■ PROBLEM DETAILS ■
Scan the data for "finish" and copy the lines it appears in.

[Saved data entries]

========================================================================

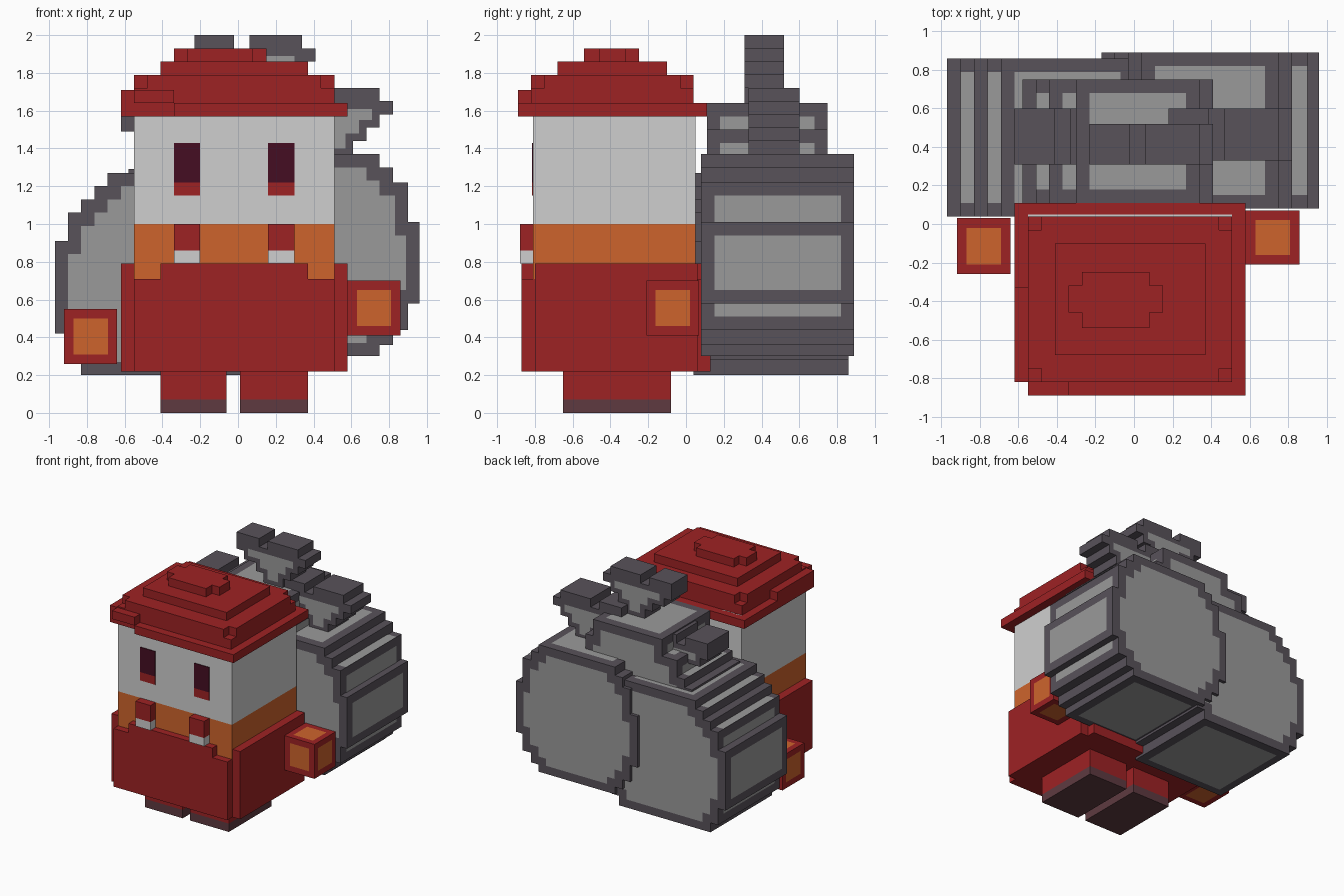
import bpy, bmesh

if "Cube" in bpy.data.objects:
    bpy.data.objects.remove(bpy.data.objects["Cube"])


def material(name, rgb):
    lin = [((c / 255 + 0.055) / 1.055) ** 2.4 for c in rgb]
    m = bpy.data.materials.new(name)
    m.diffuse_color = (*lin, 1)
    m.use_nodes = True
    m.node_tree.nodes["Principled BSDF"].inputs["Base Color"].default_value = m.diffuse_color
    return m


RED = material("red", (158, 34, 36))
WHITE = material("pale grey", (207, 207, 207))
ORANGE = material("orange", (206, 100, 44))
PURPLE = material("dark purple", (69, 13, 34))
SOLE = material("dark brown", (94, 58, 64))
GREY = material("cloth grey", (154, 154, 154))
DARK = material("dark grey", (88, 82, 90))
RIM = 0.07


def finish(name, bm, mats):
    me = bpy.data.meshes.new(name)
    bm.to_mesh(me)
    bm.free()
    for m in mats:
        me.materials.append(m)
    ob = bpy.data.objects.new(name, me)
    bpy.context.collection.objects.link(ob)
    return ob


def cube(x, y, z):
    bm = bmesh.new()
    bmesh.ops.create_cube(bm, size=1)
    for v in bm.verts:
        v.co = [r[0] if c < 0 else r[1] for c, r in zip(v.co, (x, y, z))]
    return bm


def box(name, x, y, z, mat):
    return finish(name, cube(x, y, z), [mat])


def outline(rows):
    """Stepped outline, anticlockwise, of stacked rows (x0, x1, z0, z1)."""
    right = [p for a, b, z0, z1 in rows for p in ((b, z0), (b, z1))]
    left = [p for a, b, z0, z1 in reversed(rows) for p in ((a, z1), (a, z0))]
    return right + left


def erode(rows, d):
    lo, hi = rows[0][2] + d, rows[-1][3] - d
    zs = sorted({round(z + s, 4) for r in rows for z in r[2:] for s in (-d, d)
                 if lo - 1e-5 <= z + s <= hi + 1e-5})
    out = []
    for z0, z1 in zip(zs, zs[1:]):
        m = (z0 + z1) / 2
        near = [r for r in rows if r[2] < m + d and r[3] > m - d]
        a, b = max(r[0] for r in near) + d, min(r[1] for r in near) - d
        if b > a:
            out.append((a, b, z0, z1))
    return out


def cloth(name, rows, y0, y1, rim=RIM, side_panels=True):
    """Stepped dark prism along y with grey panels set inside its rims."""
    bm = bmesh.new()
    pts = outline(rows)
    face = bm.faces.new([bm.verts.new((x, y0, z)) for x, z in pts])
    ext = bmesh.ops.extrude_face_region(bm, geom=[face])["geom"]
    for v in ext:
        if isinstance(v, bmesh.types.BMVert):
            v.co.y = y1
    bmesh.ops.recalc_face_normals(bm, faces=bm.faces)

    def panel(coords):
        bm.faces.new([bm.verts.new(c) for c in coords]).material_index = 1

    # front and back panels
    inner = outline(erode(rows, rim))
    panel([(x, y0 - 0.004, z) for x, z in inner])
    panel([(x, y1 + 0.004, z) for x, z in reversed(inner)])
    # side, top and bottom panels: rim only at convex ends
    widest = max(range(len(rows)), key=lambda i: rows[i][1] - rows[i][0])
    n = len(pts)
    for i in range(n if side_panels else 0):
        o, p, q, r = (pts[(i + k) % n] for k in (-1, 0, 1, 2))
        length = abs(q[0] - p[0]) + abs(q[1] - p[1])
        if length < 1e-6:
            continue
        u = ((q[0] - p[0]) / length, (q[1] - p[1]) / length)
        c0 = (p[0] - o[0]) * u[1] - (p[1] - o[1]) * u[0] > 0
        c1 = u[0] * (r[1] - q[1]) - u[1] * (r[0] - q[0]) > 0
        s, e = RIM * c0, length - RIM * c1
        if e - s < 0.03:
            # every second upper tread is fully grey
            step = [k for k, w in enumerate(rows) if abs(w[3] - p[1]) < 1e-4]
            if u[0] < -0.5 and step and (step[0] - widest) % 2 == 1 and step[0] > widest:
                s, e = 0, length
            else:
                continue
        nx, nz = u[1] * 0.004, -u[0] * 0.004
        a = (p[0] + u[0] * s + nx, p[1] + u[1] * s + nz)
        b = (p[0] + u[0] * e + nx, p[1] + u[1] * e + nz)
        ya, yb = y0 + RIM, y1 - RIM
        panel([(a[0], ya, a[1]), (b[0], ya, b[1]), (b[0], yb, b[1]), (a[0], yb, a[1])])
        bm.faces.ensure_lookup_table()
        bm.faces[-1].normal_update()
        if bm.faces[-1].normal.x * nx + bm.faces[-1].normal.z * nz < 0:
            bm.faces[-1].normal_flip()
    return finish(name, bm, [DARK, GREY])


# legs and soles
for side, x in (("left", (-0.41, -0.06)), ("right", (0.01, 0.37))):
    box(side + "_leg", x, (-0.65, -0.08), (0.07, 0.22), RED)
    box(side + "_sole", x, (-0.65, -0.08), (0, 0.07), SOLE)

# lower body with raised front and back panels
box("lower_body", (-0.62, 0.58), (-0.80, 0.06), (0.22, 0.79), RED)
for name, y in (("front_panel", (-0.87, -0.80)), ("back_panel", (0.06, 0.13))):
    box(name, (-0.55, 0.51), y, (0.22, 0.71), RED)
    box(name + "_top", (-0.41, 0.37), y, (0.71, 0.79), RED)

# head
box("chin_band", (-0.55, 0.51), (-0.81, 0.05), (0.70, 1.0), ORANGE)
box("face", (-0.55, 0.51), (-0.81, 0.05), (1.0, 1.64), WHITE)
for side, x in (("left", (-0.34, -0.20)), ("right", (0.16, 0.30))):
    box(side + "_eye", x, (-0.816, -0.81), (1.22, 1.43), PURPLE)
    box(side + "_eye_lower", x, (-0.816, -0.81), (1.15, 1.22), RED)
    box(side + "_tusk", x, (-0.88, -0.81), (0.86, 1.0), RED)
    box(side + "_tusk_tip", x, (-0.88, -0.81), (0.79, 0.86), WHITE)

# stepped hat
box("hat_brim", (-0.62, 0.58), (-0.82, 0.11), (1.57, 1.64), RED)
box("hat_brim_front", (-0.34, 0.58), (-0.89, -0.82), (1.57, 1.64), RED)
box("hat_brim_front_fold", (-0.55, -0.34), (-0.89, -0.82), (1.64, 1.71), RED)
box("hat_brim_side_fold", (-0.62, -0.55), (-0.82, -0.33), (1.64, 1.71), RED)
box("hat_tier_1", (-0.55, 0.51), (-0.82, 0.04), (1.64, 1.72), RED)
box("hat_tier_2_wide", (-0.55, 0.51), (-0.75, -0.03), (1.72, 1.79), RED)
box("hat_tier_2_deep", (-0.48, 0.44), (-0.82, 0.04), (1.72, 1.79), RED)
box("hat_tier_3", (-0.41, 0.37), (-0.68, -0.10), (1.79, 1.86), RED)
box("hat_top_wide", (-0.34, 0.15), (-0.46, -0.32), (1.86, 1.93), RED)
box("hat_top_deep", (-0.27, 0.08), (-0.54, -0.25), (1.86, 1.93), RED)

# hands: cubes with an orange square inset in each face
for side, x, y, z in (("left", (-0.92, -0.64), (-0.26, 0.03), (0.26, 0.55)),
                      ("right", (0.58, 0.86), (-0.21, 0.07), (0.41, 0.70))):
    bm = cube(x, y, z)
    centres = list(bm.faces)
    bmesh.ops.inset_individual(bm, faces=centres, thickness=0.07)
    for f in centres:
        f.material_index = 1
    finish(side + "_hand", bm, [RED, ORANGE])

# three sacks
cloth("left_sack", [(-0.83, 0.02, 0.20, 0.28), (-0.90, 0.09, 0.28, 0.42),
                    (-0.97, 0.15, 0.42, 0.91), (-0.90, 0.09, 0.91, 1.06),
                    (-0.83, 0.05, 1.06, 1.13), (-0.76, 0.03, 1.13, 1.20),
                    (-0.69, 0.00, 1.20, 1.27)], 0.04, 0.86)
cloth("right_sack", [(0.04, 0.75, 0.30, 0.36), (-0.03, 0.82, 0.36, 0.44),
                     (-0.10, 0.90, 0.44, 0.58), (-0.17, 0.96, 0.58, 1.01),
                     (-0.10, 0.90, 1.01, 1.22), (-0.03, 0.82, 1.22, 1.30),
                     (0.04, 0.75, 1.30, 1.37)], 0.08, 0.89)
cloth("middle_sack", [(-0.58, 0.48, 0.70, 1.29), (-0.51, 0.47, 1.29, 1.36),
                      (-0.44, 0.41, 1.36, 1.50), (-0.30, 0.34, 1.50, 1.64)], 0.11, 0.75)

# gathered sack necks with two tips each
for side, dx, dz, y in (("middle", 0, 0, (0.31, 0.52)),
                        ("right", 0.41, -0.28, (0.33, 0.60)),
                        ("left", -0.39, -0.37, (0.31, 0.60))):
    rows = [(0.02, 0.20, 1.64, 1.72), (-0.05, 0.27, 1.72, 1.79),
            (-0.16, 0.34, 1.79, 1.86), (-0.23, 0.41, 1.86, 1.93)]
    rows = [(a + dx, b + dx, c + dz, d + dz) for a, b, c, d in rows]
    cloth(side + "_sack_neck", rows, *y, rim=0.04, side_panels=False)
    for k, (a, b) in enumerate(((-0.23, -0.02), (0.06, 0.34))):
        box(f"{side}_sack_tip_{k + 1}", (a + dx, b + dx), y, (1.93 + dz, 2.0 + dz), DARK)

========================================================================

■ REPLY TO THE EXERCISE ■
def finish(name, bm, mats):
    return finish(name, cube(x, y, z), [mat])
    return finish(name, bm, [DARK, GREY])
    finish(side + "_hand", bm, [RED, ORANGE])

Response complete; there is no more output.